The Audubon Society's Keith Russell tracks migrating birds felled by windows
by Bernard Brown
Keith Russell shows me two white-throated sparrows and an ovenbird, all dead, at 5:30 a.m., when I meet him at 19th and Market. Russell, the Pennsylvania Audubon Society’s Fairmount Park Outreach Coordinator, had found the three migrants just on his walk over from the bus stop. “It’s a good night for birds to migrate,” he observes with a sigh. “Clear and chilly.”
The first time I met Russell, two years ago, he was wielding binoculars at an environmental festival in North Philly, connecting residents with the wildlife of Fairmount Park East.
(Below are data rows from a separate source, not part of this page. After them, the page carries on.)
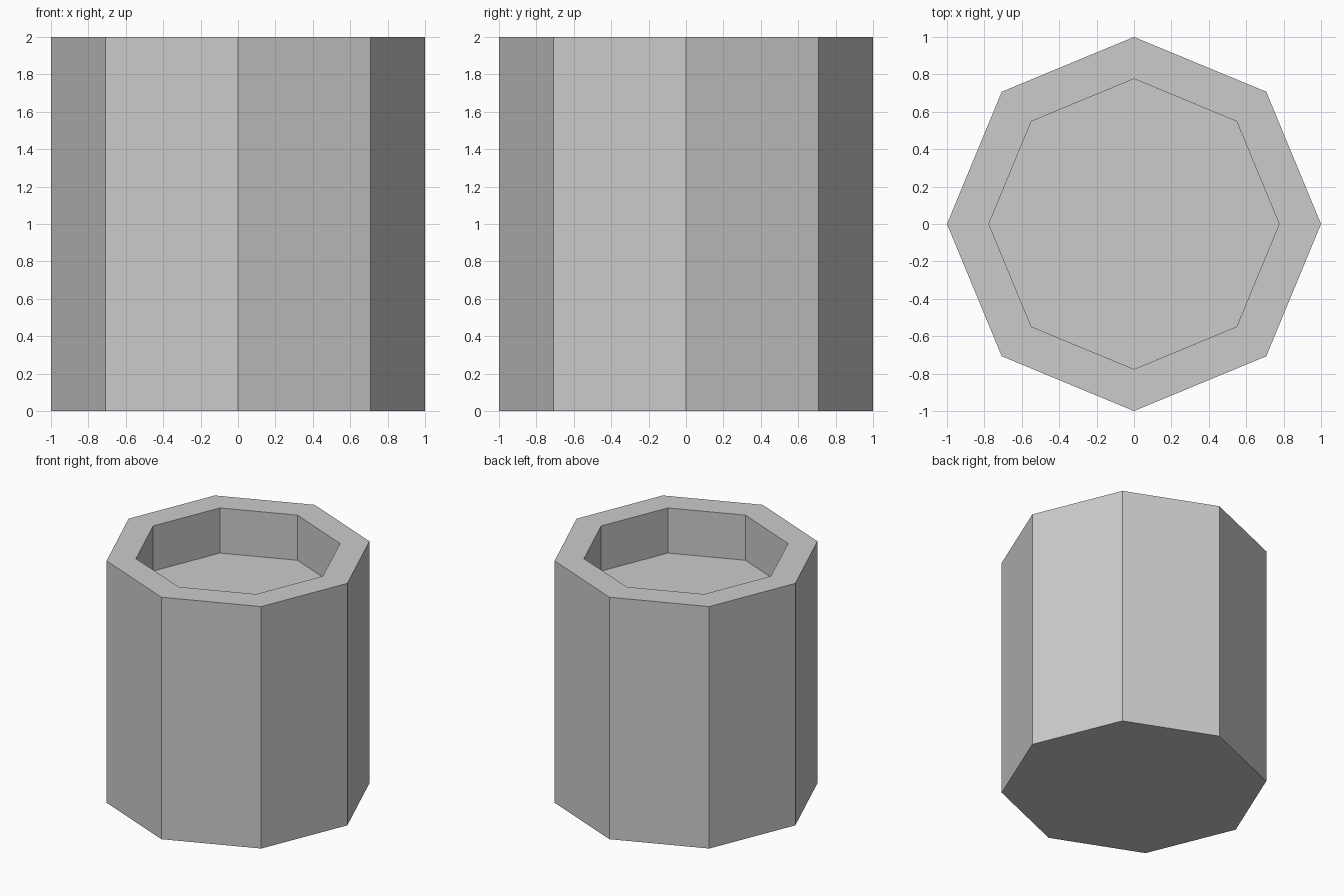
import bpy, bmesh, math

if "Cube" in bpy.data.objects:
    bpy.data.objects.remove(bpy.data.objects["Cube"])

SIDES = 8
# (radius, height) from the outer base, over the rim, down to the recess floor
PROFILE = [(1.0, 0.0), (1.0, 2.0), (0.776, 2.0), (0.776, 1.627)]

bm = bmesh.new()


def ring(radius, z):
    angles = [2 * math.pi * i / SIDES for i in range(SIDES)]
    return [bm.verts.new((radius * math.cos(a), radius * math.sin(a), z)) for a in angles]


rings = [ring(r, z) for r, z in PROFILE]

# Outer wall, rim and recess wall
for low, high in zip(rings, rings[1:]):
    for i in range(SIDES):
        j = (i + 1) % SIDES
        bm.faces.new((low[i], low[j], high[j], high[i]))

# Underside and recess floor
bm.faces.new(rings[0][::-1])
bm.faces.new(rings[-1])

mesh = bpy.data.meshes.new("octagonal_pot")
bm.to_mesh(mesh)
bm.free()
pot = bpy.data.objects.new("octagonal_pot", mesh)
bpy.context.collection.objects.link(pot)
Since then, he’s been juggling a range of conservation projects; Sunday morning, when we meet, he’s working on an Audubon/Philadelphia Zoo/Academy of Natural Sciences partnership studying the problem of migrating birds flying into buildings. By surveying the same route before and just after sunrise, the study attempts to quantify how many birds die by day, by attempting to fly through glass, versus by night, either hitting objects they don’t see or drawn in by lights.
At 5:45 a.m., Russell picks up a palm warbler, a delicate gray and yellow bird. We find a hermit thrush and another ovenbird before sunrise, both still supple and warm. “The city birds have learned,” Russell remarks. “These other birds have never encountered glass.”
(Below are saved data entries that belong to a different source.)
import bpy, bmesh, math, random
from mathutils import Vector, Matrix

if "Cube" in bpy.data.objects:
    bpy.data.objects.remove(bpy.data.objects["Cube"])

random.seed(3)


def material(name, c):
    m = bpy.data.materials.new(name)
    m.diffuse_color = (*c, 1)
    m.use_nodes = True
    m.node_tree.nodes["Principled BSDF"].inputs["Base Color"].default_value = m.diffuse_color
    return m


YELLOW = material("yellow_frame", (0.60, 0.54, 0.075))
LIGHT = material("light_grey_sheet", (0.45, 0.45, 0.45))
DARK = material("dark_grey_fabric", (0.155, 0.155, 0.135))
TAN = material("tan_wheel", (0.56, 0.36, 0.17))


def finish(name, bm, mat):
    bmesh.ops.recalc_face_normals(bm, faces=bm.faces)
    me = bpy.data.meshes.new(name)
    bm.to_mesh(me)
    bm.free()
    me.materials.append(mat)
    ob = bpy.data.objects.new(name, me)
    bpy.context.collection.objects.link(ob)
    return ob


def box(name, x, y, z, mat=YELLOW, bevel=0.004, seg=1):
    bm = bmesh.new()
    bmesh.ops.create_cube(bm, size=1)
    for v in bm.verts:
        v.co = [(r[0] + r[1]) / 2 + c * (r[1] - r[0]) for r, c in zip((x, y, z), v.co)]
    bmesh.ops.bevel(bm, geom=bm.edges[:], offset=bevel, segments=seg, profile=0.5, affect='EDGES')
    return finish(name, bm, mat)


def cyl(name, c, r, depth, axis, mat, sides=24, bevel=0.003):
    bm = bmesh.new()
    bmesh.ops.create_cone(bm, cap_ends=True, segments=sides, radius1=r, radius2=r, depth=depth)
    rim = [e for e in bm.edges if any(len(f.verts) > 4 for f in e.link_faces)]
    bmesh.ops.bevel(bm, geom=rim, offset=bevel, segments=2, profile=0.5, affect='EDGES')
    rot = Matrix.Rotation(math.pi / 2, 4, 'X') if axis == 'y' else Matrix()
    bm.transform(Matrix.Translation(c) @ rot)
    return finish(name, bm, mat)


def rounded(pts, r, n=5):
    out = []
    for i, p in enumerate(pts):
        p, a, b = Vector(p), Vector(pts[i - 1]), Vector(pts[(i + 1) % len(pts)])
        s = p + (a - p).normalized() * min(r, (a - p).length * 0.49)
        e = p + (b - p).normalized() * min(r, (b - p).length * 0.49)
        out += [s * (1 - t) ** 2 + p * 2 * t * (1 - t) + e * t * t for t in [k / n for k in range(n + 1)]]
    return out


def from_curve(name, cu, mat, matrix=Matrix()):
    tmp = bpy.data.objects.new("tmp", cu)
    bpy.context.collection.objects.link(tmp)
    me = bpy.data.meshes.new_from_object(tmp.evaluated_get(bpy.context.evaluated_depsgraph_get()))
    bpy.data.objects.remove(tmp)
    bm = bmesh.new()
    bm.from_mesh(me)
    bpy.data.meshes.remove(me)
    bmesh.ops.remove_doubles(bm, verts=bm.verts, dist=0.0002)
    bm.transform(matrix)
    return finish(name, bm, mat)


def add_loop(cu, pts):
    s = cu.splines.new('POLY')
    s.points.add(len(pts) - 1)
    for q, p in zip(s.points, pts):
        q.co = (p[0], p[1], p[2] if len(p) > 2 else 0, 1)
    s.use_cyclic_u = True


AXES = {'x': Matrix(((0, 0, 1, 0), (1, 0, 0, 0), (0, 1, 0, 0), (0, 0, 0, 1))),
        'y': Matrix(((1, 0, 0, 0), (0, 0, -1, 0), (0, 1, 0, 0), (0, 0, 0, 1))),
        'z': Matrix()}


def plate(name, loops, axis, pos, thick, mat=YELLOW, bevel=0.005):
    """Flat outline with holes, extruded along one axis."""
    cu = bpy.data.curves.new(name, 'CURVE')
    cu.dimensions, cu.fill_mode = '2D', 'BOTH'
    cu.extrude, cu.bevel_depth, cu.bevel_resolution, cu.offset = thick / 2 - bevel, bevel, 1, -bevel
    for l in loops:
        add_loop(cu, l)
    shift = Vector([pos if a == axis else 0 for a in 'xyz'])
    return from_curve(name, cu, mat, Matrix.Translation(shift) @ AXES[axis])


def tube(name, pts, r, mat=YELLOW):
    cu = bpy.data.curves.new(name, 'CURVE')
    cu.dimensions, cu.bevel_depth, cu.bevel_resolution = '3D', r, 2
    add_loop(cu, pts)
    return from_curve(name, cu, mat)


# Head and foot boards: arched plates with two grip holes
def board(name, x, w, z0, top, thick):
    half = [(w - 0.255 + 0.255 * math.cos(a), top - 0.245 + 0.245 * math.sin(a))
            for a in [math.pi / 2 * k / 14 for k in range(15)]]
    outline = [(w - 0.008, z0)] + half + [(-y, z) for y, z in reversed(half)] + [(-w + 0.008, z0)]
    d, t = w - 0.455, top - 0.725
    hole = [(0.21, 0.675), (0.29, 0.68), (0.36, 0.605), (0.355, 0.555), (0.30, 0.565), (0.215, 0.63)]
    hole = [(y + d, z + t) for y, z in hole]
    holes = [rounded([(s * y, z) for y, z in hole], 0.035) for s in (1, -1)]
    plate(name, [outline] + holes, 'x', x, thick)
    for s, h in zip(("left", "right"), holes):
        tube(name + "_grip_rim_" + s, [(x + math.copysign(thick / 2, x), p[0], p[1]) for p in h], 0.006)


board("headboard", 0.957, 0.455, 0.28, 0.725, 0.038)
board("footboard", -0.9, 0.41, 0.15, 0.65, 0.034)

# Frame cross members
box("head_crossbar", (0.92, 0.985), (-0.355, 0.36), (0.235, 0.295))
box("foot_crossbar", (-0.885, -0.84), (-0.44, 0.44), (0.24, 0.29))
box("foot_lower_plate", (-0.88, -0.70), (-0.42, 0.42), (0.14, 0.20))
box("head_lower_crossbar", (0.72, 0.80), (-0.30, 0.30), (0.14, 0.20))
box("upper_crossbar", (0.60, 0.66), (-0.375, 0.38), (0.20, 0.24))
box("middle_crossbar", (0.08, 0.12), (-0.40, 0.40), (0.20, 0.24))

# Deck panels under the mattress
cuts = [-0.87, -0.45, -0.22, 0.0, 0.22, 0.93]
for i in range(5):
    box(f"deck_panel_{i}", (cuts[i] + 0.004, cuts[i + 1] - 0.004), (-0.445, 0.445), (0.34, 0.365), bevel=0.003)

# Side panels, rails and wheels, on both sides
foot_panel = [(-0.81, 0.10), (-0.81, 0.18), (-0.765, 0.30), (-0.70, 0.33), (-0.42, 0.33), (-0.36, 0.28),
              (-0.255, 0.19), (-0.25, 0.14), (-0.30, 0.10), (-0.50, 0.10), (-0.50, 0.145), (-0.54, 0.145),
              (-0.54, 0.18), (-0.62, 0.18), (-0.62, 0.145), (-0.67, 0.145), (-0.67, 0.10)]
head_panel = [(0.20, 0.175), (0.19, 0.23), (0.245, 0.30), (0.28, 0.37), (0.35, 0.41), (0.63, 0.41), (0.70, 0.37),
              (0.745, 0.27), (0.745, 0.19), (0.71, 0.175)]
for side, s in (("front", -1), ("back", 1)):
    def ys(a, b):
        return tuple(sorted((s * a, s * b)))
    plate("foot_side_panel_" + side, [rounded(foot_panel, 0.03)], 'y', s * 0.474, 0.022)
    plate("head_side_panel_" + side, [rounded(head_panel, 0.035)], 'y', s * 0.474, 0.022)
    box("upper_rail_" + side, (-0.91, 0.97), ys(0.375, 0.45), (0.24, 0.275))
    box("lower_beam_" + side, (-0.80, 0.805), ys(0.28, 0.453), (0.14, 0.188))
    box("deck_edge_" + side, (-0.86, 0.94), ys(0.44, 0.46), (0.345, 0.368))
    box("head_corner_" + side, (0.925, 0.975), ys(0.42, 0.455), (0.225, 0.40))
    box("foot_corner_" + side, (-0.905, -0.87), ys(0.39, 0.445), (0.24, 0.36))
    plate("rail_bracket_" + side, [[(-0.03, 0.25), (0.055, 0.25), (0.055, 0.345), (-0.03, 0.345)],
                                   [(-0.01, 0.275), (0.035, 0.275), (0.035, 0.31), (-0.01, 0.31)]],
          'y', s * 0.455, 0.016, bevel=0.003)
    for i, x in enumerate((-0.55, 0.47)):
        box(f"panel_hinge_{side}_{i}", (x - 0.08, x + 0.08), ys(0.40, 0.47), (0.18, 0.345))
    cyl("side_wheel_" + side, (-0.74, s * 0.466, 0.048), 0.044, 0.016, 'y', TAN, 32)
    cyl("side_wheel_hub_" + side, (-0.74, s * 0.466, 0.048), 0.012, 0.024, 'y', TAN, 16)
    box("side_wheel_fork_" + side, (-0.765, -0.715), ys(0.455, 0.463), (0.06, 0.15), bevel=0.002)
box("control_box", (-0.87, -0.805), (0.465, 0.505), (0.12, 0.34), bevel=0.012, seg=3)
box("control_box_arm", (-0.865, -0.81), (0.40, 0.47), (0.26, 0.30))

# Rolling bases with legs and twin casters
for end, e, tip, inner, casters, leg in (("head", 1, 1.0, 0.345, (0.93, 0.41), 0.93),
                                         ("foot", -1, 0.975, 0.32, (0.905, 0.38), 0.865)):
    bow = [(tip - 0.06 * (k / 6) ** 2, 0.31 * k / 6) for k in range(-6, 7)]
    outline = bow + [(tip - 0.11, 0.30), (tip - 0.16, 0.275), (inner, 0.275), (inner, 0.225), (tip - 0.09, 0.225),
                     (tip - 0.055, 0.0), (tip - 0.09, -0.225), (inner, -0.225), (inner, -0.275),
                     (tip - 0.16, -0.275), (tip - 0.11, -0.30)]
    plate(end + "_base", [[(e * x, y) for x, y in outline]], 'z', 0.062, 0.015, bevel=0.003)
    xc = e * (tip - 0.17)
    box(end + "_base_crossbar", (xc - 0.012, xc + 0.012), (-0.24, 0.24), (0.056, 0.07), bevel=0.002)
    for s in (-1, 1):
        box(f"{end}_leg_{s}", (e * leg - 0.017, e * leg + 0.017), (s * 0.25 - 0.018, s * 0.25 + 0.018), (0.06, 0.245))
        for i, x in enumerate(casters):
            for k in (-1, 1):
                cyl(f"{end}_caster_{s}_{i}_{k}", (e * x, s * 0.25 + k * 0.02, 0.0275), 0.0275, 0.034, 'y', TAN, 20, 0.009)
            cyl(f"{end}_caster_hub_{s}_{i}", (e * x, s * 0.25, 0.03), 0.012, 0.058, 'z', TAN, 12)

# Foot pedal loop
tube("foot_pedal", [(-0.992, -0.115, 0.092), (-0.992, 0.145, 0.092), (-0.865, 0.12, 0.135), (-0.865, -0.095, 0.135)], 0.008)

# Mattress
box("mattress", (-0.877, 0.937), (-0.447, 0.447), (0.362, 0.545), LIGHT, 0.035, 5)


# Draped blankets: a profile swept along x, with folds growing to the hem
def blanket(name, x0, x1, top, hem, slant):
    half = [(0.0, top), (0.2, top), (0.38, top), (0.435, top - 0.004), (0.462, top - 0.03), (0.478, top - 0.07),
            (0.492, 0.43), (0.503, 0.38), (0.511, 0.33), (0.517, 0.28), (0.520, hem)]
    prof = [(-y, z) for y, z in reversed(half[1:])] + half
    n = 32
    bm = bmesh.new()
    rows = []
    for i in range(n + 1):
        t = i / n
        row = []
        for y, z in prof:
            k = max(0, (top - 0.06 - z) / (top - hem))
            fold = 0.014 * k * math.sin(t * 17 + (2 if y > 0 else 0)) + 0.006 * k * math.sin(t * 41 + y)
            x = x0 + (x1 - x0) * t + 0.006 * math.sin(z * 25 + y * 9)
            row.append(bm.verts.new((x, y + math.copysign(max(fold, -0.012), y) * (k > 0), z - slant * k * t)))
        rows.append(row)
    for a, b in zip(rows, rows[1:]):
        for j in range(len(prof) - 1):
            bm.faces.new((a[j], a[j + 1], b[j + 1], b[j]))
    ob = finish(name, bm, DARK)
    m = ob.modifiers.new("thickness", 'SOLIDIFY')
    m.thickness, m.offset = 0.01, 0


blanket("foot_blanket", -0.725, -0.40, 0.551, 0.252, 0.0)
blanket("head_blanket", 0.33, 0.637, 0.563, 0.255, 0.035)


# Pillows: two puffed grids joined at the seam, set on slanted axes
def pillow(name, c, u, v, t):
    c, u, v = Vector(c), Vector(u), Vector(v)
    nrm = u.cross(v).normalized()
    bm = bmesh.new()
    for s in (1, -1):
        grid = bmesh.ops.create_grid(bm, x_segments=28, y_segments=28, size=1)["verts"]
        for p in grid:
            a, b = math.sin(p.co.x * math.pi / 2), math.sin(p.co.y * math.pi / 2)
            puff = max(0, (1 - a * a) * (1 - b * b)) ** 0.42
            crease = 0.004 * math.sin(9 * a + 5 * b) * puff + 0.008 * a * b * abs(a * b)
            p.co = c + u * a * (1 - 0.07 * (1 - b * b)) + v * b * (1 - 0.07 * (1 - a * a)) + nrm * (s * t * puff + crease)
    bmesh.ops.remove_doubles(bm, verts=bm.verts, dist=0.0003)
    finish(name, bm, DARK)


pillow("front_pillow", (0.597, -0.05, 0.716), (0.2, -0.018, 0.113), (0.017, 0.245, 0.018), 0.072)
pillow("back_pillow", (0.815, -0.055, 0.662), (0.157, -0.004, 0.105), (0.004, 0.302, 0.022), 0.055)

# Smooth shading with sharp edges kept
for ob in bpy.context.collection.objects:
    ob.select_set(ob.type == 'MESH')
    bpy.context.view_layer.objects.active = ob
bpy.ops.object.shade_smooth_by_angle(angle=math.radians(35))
It’s no fun for a man who loves birds to collect their corpses. Russell happily rattles off a list of other species Center City residents can observe alive, from robins and swifts to raptors, including peregrine falcons. The Germantown resident and committed urbanite (he doesn’t drive) has been a bird fanatic since his grade school days in Mt. Airy.
If you say “birder,” I think of well-off, suburban white people running around exotic locales with expensive telephoto lenses. I mention this to Russell, who is African-American and devoted to birding in a racially diverse city with a high poverty rate. “That’s why Audubon is in Philadelphia. We’re interested in reaching an audience we haven’t reached in the past.” Russell proudly points out that Philadelphians can find over 100 species of birds without leaving the city. “You give people a chance to open their minds. You show them a red-bellied woodpecker, and they say, ‘I didn’t even know that was here.’ That’s the kind of eureka moment we’re going for.”
The sun is up as we walk the route one more time and conclude the survey. It is almost 8 a.m. when we set off for the Academy of Natural Sciences to deposit the dead birds for later study. Russell points out the beautiful white-throated sparrow chirping and zipping around us in a pocket park off Market Street.